Chicago’s per-pupil spending in 2012–13 was $13,400, higher than the national average and what is spent in Los Angeles and Houston, for example, but far lower than what is spent in New York City or Boston. Some in Illinois nonetheless believe Chicago already receives more than its share. About one-third of the CPS budget comes from state coffers. Adjustments to the education funding formula made in 2000 have enabled Chicago to lower the property wealth used in the state’s funding calculations, an advantage that many outside the city believe is unfair. The city counts nearly all of its students as low-income for the purposes of state poverty-grant funding.
All that said, Chicago isn’t the only urban school district in the nation struggling with the demands of educating a large number of high-need students. In New York City, state contributions are arguably out of line with student needs. In Philadelphia, enrollment declines are creating enormous problems. In Detroit, the pension problem is even worse.
Chicago isn’t going to turn into Detroit anytime soon, though, thanks to a strong base of property owners. Emanuel nonetheless describes Detroit’s bankruptcy declaration as a “wake-up call.” City property-tax rates are comparatively low, any substantial increase in rates is unlikely to win enough public support to make it through the required referendum, and that hike still wouldn’t raise enough money.
Under normal circumstances, the city’s board of education and the unions would join forces to win more state funding and seek pension relief for Chicago schools. In September 2013, Emanuel made a public attempt to reconcile with Lewis for this very purpose, but it didn’t go far. Even when the Chicago Park District went to Springfield and won some significant pension reforms, CPS and CTU still held off joining forces.
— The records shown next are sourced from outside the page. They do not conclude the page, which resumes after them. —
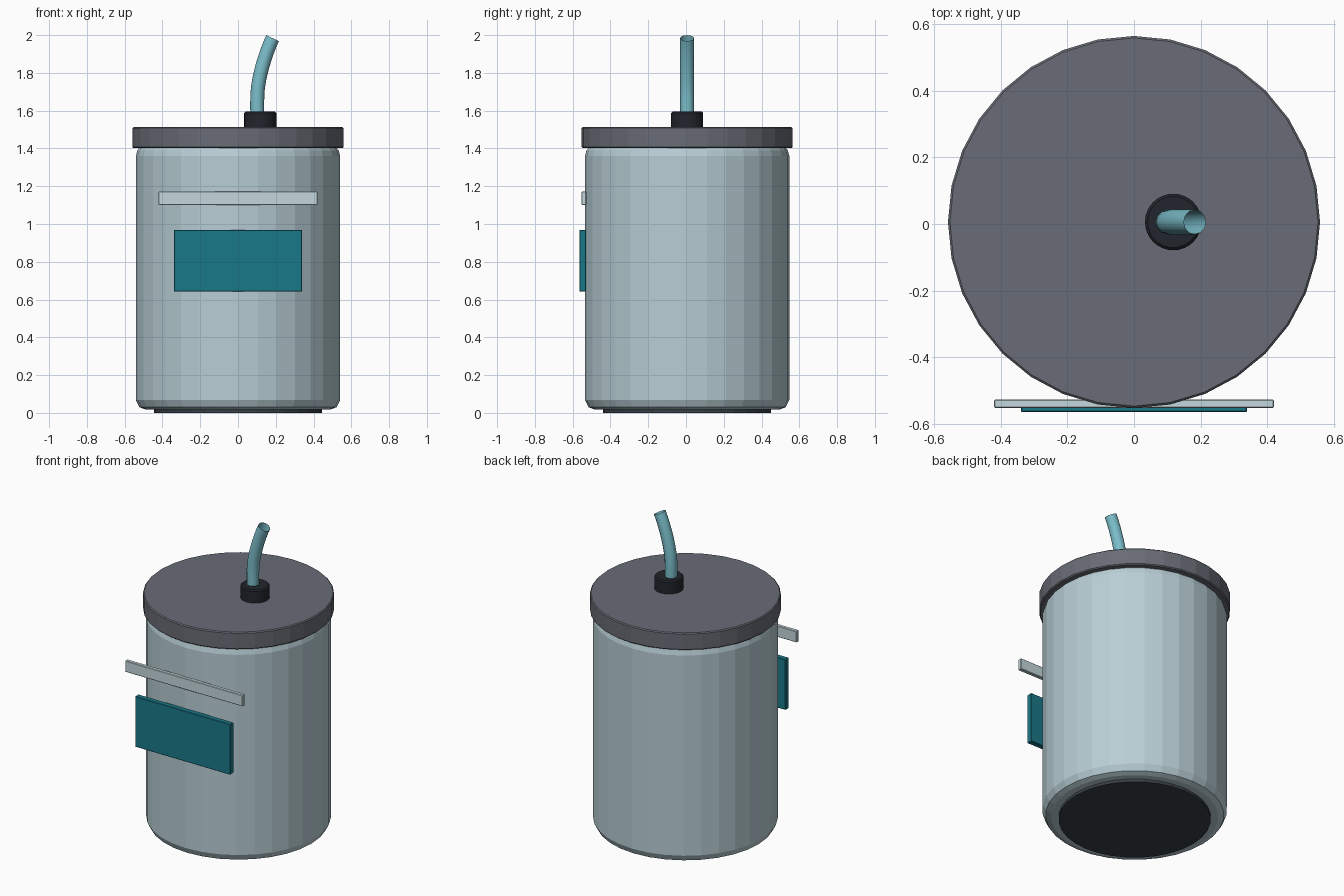
import bpy, bmesh
from math import cos, sin, tau

if "Cube" in bpy.data.objects:
    bpy.data.objects.remove(bpy.data.objects["Cube"])

CY = 0.006   # shared axis offset in y


def finish(obj, color):
    mat = bpy.data.materials.new(obj.name + "_material")
    mat.diffuse_color = (*color, 1)
    mat.use_nodes = True
    mat.node_tree.nodes["Principled BSDF"].inputs["Base Color"].default_value = mat.diffuse_color
    obj.data.materials.append(mat)
    return obj


def mesh_object(name, bm, color):
    bmesh.ops.recalc_face_normals(bm, faces=bm.faces)
    mesh = bpy.data.meshes.new(name)
    bm.to_mesh(mesh)
    bm.free()
    obj = bpy.data.objects.new(name, mesh)
    bpy.context.collection.objects.link(obj)
    return finish(obj, color)


def lathe(name, profile, x, color, sides=32):
    """Closed solid of revolution from (radius, z) points."""
    bm = bmesh.new()
    rings = [[bm.verts.new((x + r * cos(tau * i / sides), CY + r * sin(tau * i / sides), z))
              for i in range(sides)] for r, z in profile]
    for a, b in zip(rings, rings[1:]):
        for i in range(sides):
            j = (i + 1) % sides
            bm.faces.new((a[i], a[j], b[j], b[i]))
    bm.faces.new(rings[0])
    bm.faces.new(rings[-1])
    return mesh_object(name, bm, color)


def box(name, lo, hi, color, bevel=0.004):
    bm = bmesh.new()
    bmesh.ops.create_cube(bm, size=1)
    for v in bm.verts:
        v.co = [(a + b) / 2 + c * (b - a) for a, b, c in zip(lo, hi, v.co)]
    bmesh.ops.bevel(bm, geom=bm.edges[:], offset=bevel, segments=1, affect='EDGES')
    return mesh_object(name, bm, color)


# Canister: foot, body, lid and straw grommet
lathe("foot", [(0.445, 0), (0.445, 0.03)], 0, (0.04, 0.05, 0.06))
lathe("body", [(0.49, 0.018), (0.522, 0.03), (0.541, 0.068), (0.541, 1.36),
               (0.533, 1.39), (0.515, 1.41)], 0, (0.48, 0.62, 0.67))
lathe("lid", [(0.553, 1.402), (0.559, 1.408), (0.559, 1.507), (0.553, 1.513)],
      0, (0.14, 0.15, 0.18))
lathe("grommet", [(0.085, 1.505), (0.085, 1.588), (0.077, 1.596)],
      0.118, (0.015, 0.018, 0.025))

# Front trim bar and label panel
box("trim_bar", (-0.42, -0.553, 1.10), (0.42, -0.528, 1.172), (0.55, 0.68, 0.72), 0.003)
box("label_panel", (-0.34, -0.565, 0.642), (0.34, -0.53, 0.968), (0.01, 0.19, 0.25), 0.003)

# Bent open straw
curve = bpy.data.curves.new("straw", 'CURVE')
curve.dimensions = '3D'
curve.bevel_depth = 0.037
curve.bevel_resolution = 4
curve.resolution_u = 8
spline = curve.splines.new('BEZIER')
path = [((0.103, 1.52), (0.103, 1.46), (0.103, 1.57)),
        ((0.103, 1.69), (0.100, 1.63), (0.106, 1.77)),
        ((0.183, 1.984), (0.142, 1.896), (0.226, 2.07))]
spline.bezier_points.add(len(path) - 1)
for p, (co, left, right) in zip(spline.bezier_points, path):
    p.handle_left_type = p.handle_right_type = 'FREE'
    p.co = (co[0], CY, co[1])
    p.handle_left = (left[0], CY, left[1])
    p.handle_right = (right[0], CY, right[1])
straw = bpy.data.objects.new("straw", curve)
bpy.context.collection.objects.link(straw)
finish(straw, (0.2, 0.52, 0.6))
The city and union continued to put out wildly different ideas about how to increase funding for Chicago’s schools.
In early December, the state legislature convened and passed a controversial pension reform bill for the state as a whole. But the Chicago teachers’ pension was left out of the deal, and union president Lewis said she wouldn’t agree to anything similar.
For his part, Emanuel was still pressing for a delay to address the city’s pension situation, as unfunded pension liabilities for the city alone reached $19 billion. A $600 million payment would be due in 2014 unless the state gave the city the seven-year extension Emanuel was pushing for. “I’m going to turn this battleship around,” Emanuel told the Sun-Times, but “I’m not going to reverse 30 years of bad practices in just three years.”
Alexander Russo is a former teacher, researcher, and U.S. Senate education aide. He writes two education blogs, “This Week In Education” and “District 299,” and is the author of Stray Dogs, Saints, and Saviors: Fighting for the Soul of America’s Toughest High School.